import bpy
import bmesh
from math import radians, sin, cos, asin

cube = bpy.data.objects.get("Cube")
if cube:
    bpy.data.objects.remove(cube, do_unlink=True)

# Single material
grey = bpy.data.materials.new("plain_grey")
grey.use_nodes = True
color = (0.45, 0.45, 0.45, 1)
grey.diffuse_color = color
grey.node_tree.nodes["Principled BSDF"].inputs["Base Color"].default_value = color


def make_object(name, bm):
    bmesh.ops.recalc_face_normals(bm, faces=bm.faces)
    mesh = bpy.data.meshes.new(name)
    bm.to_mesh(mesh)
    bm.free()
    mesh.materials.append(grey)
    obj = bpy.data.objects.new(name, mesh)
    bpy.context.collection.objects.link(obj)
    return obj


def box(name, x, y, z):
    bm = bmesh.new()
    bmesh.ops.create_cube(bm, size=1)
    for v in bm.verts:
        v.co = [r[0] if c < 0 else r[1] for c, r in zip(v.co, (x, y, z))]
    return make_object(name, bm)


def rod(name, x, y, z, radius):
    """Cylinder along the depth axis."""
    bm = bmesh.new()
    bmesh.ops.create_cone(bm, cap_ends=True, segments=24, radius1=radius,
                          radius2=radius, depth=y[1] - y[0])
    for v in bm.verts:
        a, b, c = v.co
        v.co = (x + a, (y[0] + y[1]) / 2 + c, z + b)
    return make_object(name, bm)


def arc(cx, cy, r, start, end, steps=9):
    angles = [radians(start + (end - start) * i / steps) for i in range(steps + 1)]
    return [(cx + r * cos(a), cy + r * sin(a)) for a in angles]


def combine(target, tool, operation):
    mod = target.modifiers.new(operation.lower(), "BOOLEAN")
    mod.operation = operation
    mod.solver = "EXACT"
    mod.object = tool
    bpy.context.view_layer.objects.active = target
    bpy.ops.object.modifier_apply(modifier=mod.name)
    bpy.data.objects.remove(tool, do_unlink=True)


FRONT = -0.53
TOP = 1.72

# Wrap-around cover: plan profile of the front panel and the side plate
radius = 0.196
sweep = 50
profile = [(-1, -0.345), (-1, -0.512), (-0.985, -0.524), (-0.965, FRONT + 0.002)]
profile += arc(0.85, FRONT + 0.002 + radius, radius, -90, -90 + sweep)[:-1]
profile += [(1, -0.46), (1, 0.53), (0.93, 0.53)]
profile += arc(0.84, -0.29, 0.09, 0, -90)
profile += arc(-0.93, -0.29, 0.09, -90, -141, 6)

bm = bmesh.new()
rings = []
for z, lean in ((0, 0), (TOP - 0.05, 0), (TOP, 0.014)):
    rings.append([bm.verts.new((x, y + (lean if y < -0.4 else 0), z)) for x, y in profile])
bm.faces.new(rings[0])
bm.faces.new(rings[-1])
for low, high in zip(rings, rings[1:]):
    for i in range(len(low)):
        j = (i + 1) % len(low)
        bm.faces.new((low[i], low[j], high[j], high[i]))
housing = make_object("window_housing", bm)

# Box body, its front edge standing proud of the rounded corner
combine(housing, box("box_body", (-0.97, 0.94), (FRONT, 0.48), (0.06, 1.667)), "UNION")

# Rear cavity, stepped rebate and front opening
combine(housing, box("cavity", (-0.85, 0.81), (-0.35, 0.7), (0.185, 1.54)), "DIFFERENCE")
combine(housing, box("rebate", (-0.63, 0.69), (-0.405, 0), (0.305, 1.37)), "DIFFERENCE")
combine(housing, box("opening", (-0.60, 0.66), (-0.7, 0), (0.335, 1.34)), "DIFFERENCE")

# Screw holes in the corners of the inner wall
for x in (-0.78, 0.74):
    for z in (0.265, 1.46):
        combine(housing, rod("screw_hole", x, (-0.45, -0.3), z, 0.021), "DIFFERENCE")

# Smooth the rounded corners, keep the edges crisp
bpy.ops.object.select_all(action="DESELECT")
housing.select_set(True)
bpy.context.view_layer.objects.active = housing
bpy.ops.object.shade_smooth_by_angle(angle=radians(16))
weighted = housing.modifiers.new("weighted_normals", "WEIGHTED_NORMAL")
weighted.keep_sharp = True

§ **GOAL OF THE EXERCISE**: Within the data above, pick out all lines holding the word "housing".

§ **TASK RESPONSE**:
housing = make_object("window_housing", bm)
combine(housing, box("box_body", (-0.97, 0.94), (FRONT, 0.48), (0.06, 1.667)), "UNION")
combine(housing, box("cavity", (-0.85, 0.81), (-0.35, 0.7), (0.185, 1.54)), "DIFFERENCE")
combine(housing, box("rebate", (-0.63, 0.69), (-0.405, 0), (0.305, 1.37)), "DIFFERENCE")
combine(housing, box("opening", (-0.60, 0.66), (-0.7, 0), (0.335, 1.34)), "DIFFERENCE")
        combine(housing, rod("screw_hole", x, (-0.45, -0.3), z, 0.021), "DIFFERENCE")
housing.select_set(True)
bpy.context.view_layer.objects.active = housing
weighted = housing.modifiers.new("weighted_normals", "WEIGHTED_NORMAL")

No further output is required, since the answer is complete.